Last week I participated in a panel discussion hosted by the Center for American Progress (CAP) on the intersections of faith and reproductive justice. These conversations are critically important, particularly in these political times when threats to our bodily autonomy and right of conscience are sanctioned by our current administration, Congress, and many state legislatures.
The framing of these public discussions is always interesting and somewhat troubling to me. Often progressive spaces like these do recognize that many people of faith support reproductive health care, but with that understanding is the assumption that supporting the full spectrum of reproductive healthcare, including access to safe abortion care, necessitates some kind of moral reckoning for religious people.
We do ourselves a disservice when we assume the presence of scriptural or ethical conflicts that must be overcome for people of faith to participate in and at times take the lead in organizing efforts to end reproductive oppression.

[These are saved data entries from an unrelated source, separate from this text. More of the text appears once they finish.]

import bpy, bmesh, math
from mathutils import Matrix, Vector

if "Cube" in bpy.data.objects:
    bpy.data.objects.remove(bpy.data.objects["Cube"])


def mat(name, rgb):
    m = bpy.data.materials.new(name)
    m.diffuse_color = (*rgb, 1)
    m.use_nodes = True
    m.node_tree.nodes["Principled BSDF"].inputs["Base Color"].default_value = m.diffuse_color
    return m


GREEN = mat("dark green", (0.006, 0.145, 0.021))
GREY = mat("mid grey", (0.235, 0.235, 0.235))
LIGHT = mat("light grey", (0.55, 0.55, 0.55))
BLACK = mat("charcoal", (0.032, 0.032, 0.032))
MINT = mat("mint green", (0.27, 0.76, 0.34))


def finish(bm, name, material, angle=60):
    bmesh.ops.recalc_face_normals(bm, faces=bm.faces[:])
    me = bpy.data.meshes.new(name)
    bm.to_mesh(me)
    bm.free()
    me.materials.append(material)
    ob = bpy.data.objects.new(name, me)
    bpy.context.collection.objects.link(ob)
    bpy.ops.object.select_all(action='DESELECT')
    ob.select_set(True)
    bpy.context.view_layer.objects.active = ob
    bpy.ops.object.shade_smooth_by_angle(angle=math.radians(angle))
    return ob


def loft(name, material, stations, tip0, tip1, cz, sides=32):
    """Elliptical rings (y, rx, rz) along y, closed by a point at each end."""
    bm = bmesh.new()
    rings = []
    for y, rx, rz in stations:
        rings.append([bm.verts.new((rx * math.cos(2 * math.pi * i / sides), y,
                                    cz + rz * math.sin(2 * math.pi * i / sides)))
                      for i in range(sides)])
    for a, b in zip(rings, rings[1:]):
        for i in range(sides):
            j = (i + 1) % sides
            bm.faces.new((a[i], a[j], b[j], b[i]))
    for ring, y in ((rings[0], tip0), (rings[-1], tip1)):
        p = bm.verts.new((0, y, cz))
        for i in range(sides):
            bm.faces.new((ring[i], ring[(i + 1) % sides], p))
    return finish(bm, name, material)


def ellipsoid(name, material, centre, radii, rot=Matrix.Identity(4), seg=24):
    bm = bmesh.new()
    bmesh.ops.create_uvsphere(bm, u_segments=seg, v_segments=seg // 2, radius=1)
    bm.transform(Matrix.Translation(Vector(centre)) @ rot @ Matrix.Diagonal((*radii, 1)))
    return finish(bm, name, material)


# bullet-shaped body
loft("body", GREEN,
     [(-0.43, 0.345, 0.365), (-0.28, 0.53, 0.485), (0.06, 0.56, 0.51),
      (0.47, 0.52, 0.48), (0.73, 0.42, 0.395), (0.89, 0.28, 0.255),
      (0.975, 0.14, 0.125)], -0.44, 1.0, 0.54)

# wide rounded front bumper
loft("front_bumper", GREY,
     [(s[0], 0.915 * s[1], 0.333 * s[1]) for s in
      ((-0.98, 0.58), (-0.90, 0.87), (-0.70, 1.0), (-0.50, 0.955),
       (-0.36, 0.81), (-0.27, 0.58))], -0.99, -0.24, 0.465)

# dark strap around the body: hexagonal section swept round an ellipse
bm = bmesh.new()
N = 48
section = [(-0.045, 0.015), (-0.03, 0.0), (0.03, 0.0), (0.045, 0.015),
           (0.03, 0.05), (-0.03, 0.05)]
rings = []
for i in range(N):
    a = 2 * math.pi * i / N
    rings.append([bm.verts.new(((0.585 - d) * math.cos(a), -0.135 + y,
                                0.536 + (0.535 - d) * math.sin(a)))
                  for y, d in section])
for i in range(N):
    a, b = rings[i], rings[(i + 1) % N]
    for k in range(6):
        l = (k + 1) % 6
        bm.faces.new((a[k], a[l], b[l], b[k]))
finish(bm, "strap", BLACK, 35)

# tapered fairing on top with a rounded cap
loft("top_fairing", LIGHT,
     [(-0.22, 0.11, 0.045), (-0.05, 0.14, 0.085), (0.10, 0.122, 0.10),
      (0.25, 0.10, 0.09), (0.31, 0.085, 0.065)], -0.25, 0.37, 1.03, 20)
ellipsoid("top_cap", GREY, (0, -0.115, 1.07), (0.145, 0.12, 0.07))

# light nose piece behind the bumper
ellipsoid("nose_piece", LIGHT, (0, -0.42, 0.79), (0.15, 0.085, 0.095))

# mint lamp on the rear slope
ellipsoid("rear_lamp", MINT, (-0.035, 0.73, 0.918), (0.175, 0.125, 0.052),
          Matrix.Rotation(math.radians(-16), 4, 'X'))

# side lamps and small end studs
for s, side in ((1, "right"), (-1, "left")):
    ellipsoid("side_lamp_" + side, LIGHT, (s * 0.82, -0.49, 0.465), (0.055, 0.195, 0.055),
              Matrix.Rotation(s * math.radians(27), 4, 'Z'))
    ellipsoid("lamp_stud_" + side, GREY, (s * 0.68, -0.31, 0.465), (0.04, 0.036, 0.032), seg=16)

The truth of the matter is that there have always been religious people working to secure reproductive rights—and in their absence, ensuring that women have access to compassionate, life-saving care.
Read the rest of my post at Feminism and Religion.